━━ INPUT FOR THIS TASK

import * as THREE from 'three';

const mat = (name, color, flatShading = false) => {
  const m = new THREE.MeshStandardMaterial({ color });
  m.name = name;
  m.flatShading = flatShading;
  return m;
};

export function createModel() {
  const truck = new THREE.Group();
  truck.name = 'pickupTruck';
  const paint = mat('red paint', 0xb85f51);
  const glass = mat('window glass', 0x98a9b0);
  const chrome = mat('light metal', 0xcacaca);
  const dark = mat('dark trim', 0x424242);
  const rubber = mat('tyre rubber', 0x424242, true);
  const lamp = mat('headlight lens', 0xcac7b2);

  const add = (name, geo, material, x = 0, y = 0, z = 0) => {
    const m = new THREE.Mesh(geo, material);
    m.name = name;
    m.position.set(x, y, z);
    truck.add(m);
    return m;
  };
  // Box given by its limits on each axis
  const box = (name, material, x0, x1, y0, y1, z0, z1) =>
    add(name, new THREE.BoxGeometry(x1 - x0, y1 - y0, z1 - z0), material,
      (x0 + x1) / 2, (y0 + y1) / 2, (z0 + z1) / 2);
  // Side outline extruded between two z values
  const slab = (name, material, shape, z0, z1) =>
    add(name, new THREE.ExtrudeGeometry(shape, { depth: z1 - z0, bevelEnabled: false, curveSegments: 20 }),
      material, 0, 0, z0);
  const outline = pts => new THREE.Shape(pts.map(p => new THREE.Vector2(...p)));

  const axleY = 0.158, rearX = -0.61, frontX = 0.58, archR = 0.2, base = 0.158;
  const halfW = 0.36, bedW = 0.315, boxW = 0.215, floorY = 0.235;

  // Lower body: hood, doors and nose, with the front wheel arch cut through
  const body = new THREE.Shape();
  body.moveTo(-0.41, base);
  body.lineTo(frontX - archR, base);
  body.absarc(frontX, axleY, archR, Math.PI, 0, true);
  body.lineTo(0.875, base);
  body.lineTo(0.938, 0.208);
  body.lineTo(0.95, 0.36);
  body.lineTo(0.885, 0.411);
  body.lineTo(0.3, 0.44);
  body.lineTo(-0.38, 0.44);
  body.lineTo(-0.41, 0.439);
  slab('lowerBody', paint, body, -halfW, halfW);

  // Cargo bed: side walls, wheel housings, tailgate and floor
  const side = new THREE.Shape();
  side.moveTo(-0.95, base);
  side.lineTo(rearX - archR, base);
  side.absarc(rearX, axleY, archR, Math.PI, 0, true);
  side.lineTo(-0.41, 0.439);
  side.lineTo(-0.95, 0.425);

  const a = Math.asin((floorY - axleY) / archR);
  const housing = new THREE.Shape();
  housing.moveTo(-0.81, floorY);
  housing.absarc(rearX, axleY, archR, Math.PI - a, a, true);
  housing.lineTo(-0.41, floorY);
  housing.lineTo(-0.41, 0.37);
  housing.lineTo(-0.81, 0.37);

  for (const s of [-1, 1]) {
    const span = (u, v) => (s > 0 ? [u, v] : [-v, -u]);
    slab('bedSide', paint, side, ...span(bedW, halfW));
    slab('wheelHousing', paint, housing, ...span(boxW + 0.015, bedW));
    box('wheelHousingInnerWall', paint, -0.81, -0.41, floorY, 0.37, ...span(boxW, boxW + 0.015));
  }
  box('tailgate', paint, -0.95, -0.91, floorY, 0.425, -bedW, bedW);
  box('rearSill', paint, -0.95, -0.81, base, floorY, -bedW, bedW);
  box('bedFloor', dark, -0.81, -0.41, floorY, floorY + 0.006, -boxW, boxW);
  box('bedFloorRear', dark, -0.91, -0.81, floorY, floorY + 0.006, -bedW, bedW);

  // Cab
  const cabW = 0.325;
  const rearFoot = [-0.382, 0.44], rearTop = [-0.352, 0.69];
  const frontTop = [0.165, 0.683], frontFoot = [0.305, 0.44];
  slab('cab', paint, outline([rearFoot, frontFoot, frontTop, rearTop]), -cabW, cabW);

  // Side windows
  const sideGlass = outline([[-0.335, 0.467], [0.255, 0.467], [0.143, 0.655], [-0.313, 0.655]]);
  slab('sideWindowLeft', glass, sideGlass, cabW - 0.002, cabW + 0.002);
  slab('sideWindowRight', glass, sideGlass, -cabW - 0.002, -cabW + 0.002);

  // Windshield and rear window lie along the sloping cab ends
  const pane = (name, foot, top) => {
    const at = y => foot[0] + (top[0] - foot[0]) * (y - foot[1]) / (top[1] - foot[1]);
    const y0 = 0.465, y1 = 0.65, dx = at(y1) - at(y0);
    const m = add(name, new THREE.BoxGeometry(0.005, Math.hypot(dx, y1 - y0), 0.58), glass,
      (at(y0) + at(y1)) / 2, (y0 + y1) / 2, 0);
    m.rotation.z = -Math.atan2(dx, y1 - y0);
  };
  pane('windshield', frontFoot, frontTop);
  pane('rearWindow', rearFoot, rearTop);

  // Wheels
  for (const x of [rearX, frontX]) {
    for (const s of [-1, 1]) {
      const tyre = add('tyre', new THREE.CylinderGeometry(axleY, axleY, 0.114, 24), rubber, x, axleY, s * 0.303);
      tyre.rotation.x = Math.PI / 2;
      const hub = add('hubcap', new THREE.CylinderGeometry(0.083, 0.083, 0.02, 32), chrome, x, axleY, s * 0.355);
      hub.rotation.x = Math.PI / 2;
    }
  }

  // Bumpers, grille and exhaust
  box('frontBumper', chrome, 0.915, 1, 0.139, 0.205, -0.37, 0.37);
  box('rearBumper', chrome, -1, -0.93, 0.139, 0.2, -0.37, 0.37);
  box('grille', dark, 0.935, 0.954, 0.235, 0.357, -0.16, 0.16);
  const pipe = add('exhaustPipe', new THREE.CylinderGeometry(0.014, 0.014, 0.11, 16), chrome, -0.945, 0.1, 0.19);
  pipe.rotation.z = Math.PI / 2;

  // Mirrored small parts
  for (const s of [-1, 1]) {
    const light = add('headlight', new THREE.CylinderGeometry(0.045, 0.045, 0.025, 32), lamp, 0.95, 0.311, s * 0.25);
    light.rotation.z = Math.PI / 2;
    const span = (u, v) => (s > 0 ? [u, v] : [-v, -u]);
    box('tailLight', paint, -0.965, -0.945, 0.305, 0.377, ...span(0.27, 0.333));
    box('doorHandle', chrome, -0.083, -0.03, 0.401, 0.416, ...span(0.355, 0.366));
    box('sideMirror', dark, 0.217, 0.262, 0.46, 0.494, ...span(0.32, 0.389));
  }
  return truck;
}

━━━━

### PROMPT
All of the records above should be repeated exactly.

### TASK OUTPUT
import * as THREE from 'three';

const mat = (name, color, flatShading = false) => {
  const m = new THREE.MeshStandardMaterial({ color });
  m.name = name;
  m.flatShading = flatShading;
  return m;
};

export function createModel() {
  const truck = new THREE.Group();
  truck.name = 'pickupTruck';
  const paint = mat('red paint', 0xb85f51);
  const glass = mat('window glass', 0x98a9b0);
  const chrome = mat('light metal', 0xcacaca);
  const dark = mat('dark trim', 0x424242);
  const rubber = mat('tyre rubber', 0x424242, true);
  const lamp = mat('headlight lens', 0xcac7b2);

  const add = (name, geo, material, x = 0, y = 0, z = 0) => {
    const m = new THREE.Mesh(geo, material);
    m.name = name;
    m.position.set(x, y, z);
    truck.add(m);
    return m;
  };
  // Box given by its limits on each axis
  const box = (name, material, x0, x1, y0, y1, z0, z1) =>
    add(name, new THREE.BoxGeometry(x1 - x0, y1 - y0, z1 - z0), material,
      (x0 + x1) / 2, (y0 + y1) / 2, (z0 + z1) / 2);
  // Side outline extruded between two z values
  const slab = (name, material, shape, z0, z1) =>
    add(name, new THREE.ExtrudeGeometry(shape, { depth: z1 - z0, bevelEnabled: false, curveSegments: 20 }),
      material, 0, 0, z0);
  const outline = pts => new THREE.Shape(pts.map(p => new THREE.Vector2(...p)));

  const axleY = 0.158, rearX = -0.61, frontX = 0.58, archR = 0.2, base = 0.158;
  const halfW = 0.36, bedW = 0.315, boxW = 0.215, floorY = 0.235;

  // Lower body: hood, doors and nose, with the front wheel arch cut through
  const body = new THREE.Shape();
  body.moveTo(-0.41, base);
  body.lineTo(frontX - archR, base);
  body.absarc(frontX, axleY, archR, Math.PI, 0, true);
  body.lineTo(0.875, base);
  body.lineTo(0.938, 0.208);
  body.lineTo(0.95, 0.36);
  body.lineTo(0.885, 0.411);
  body.lineTo(0.3, 0.44);
  body.lineTo(-0.38, 0.44);
  body.lineTo(-0.41, 0.439);
  slab('lowerBody', paint, body, -halfW, halfW);

  // Cargo bed: side walls, wheel housings, tailgate and floor
  const side = new THREE.Shape();
  side.moveTo(-0.95, base);
  side.lineTo(rearX - archR, base);
  side.absarc(rearX, axleY, archR, Math.PI, 0, true);
  side.lineTo(-0.41, 0.439);
  side.lineTo(-0.95, 0.425);

  const a = Math.asin((floorY - axleY) / archR);
  const housing = new THREE.Shape();
  housing.moveTo(-0.81, floorY);
  housing.absarc(rearX, axleY, archR, Math.PI - a, a, true);
  housing.lineTo(-0.41, floorY);
  housing.lineTo(-0.41, 0.37);
  housing.lineTo(-0.81, 0.37);

  for (const s of [-1, 1]) {
    const span = (u, v) => (s > 0 ? [u, v] : [-v, -u]);
    slab('bedSide', paint, side, ...span(bedW, halfW));
    slab('wheelHousing', paint, housing, ...span(boxW + 0.015, bedW));
    box('wheelHousingInnerWall', paint, -0.81, -0.41, floorY, 0.37, ...span(boxW, boxW + 0.015));
  }
  box('tailgate', paint, -0.95, -0.91, floorY, 0.425, -bedW, bedW);
  box('rearSill', paint, -0.95, -0.81, base, floorY, -bedW, bedW);
  box('bedFloor', dark, -0.81, -0.41, floorY, floorY + 0.006, -boxW, boxW);
  box('bedFloorRear', dark, -0.91, -0.81, floorY, floorY + 0.006, -bedW, bedW);

  // Cab
  const cabW = 0.325;
  const rearFoot = [-0.382, 0.44], rearTop = [-0.352, 0.69];
  const frontTop = [0.165, 0.683], frontFoot = [0.305, 0.44];
  slab('cab', paint, outline([rearFoot, frontFoot, frontTop, rearTop]), -cabW, cabW);

  // Side windows
  const sideGlass = outline([[-0.335, 0.467], [0.255, 0.467], [0.143, 0.655], [-0.313, 0.655]]);
  slab('sideWindowLeft', glass, sideGlass, cabW - 0.002, cabW + 0.002);
  slab('sideWindowRight', glass, sideGlass, -cabW - 0.002, -cabW + 0.002);

  // Windshield and rear window lie along the sloping cab ends
  const pane = (name, foot, top) => {
    const at = y => foot[0] + (top[0] - foot[0]) * (y - foot[1]) / (top[1] - foot[1]);
    const y0 = 0.465, y1 = 0.65, dx = at(y1) - at(y0);
    const m = add(name, new THREE.BoxGeometry(0.005, Math.hypot(dx, y1 - y0), 0.58), glass,
      (at(y0) + at(y1)) / 2, (y0 + y1) / 2, 0);
    m.rotation.z = -Math.atan2(dx, y1 - y0);
  };
  pane('windshield', frontFoot, frontTop);
  pane('rearWindow', rearFoot, rearTop);

  // Wheels
  for (const x of [rearX, frontX]) {
    for (const s of [-1, 1]) {
      const tyre = add('tyre', new THREE.CylinderGeometry(axleY, axleY, 0.114, 24), rubber, x, axleY, s * 0.303);
      tyre.rotation.x = Math.PI / 2;
      const hub = add('hubcap', new THREE.CylinderGeometry(0.083, 0.083, 0.02, 32), chrome, x, axleY, s * 0.355);
      hub.rotation.x = Math.PI / 2;
    }
  }

  // Bumpers, grille and exhaust
  box('frontBumper', chrome, 0.915, 1, 0.139, 0.205, -0.37, 0.37);
  box('rearBumper', chrome, -1, -0.93, 0.139, 0.2, -0.37, 0.37);
  box('grille', dark, 0.935, 0.954, 0.235, 0.357, -0.16, 0.16);
  const pipe = add('exhaustPipe', new THREE.CylinderGeometry(0.014, 0.014, 0.11, 16), chrome, -0.945, 0.1, 0.19);
  pipe.rotation.z = Math.PI / 2;

  // Mirrored small parts
  for (const s of [-1, 1]) {
    const light = add('headlight', new THREE.CylinderGeometry(0.045, 0.045, 0.025, 32), lamp, 0.95, 0.311, s * 0.25);
    light.rotation.z = Math.PI / 2;
    const span = (u, v) => (s > 0 ? [u, v] : [-v, -u]);
    box('tailLight', paint, -0.965, -0.945, 0.305, 0.377, ...span(0.27, 0.333));
    box('doorHandle', chrome, -0.083, -0.03, 0.401, 0.416, ...span(0.355, 0.366));
    box('sideMirror', dark, 0.217, 0.262, 0.46, 0.494, ...span(0.32, 0.389));
  }
  return truck;
}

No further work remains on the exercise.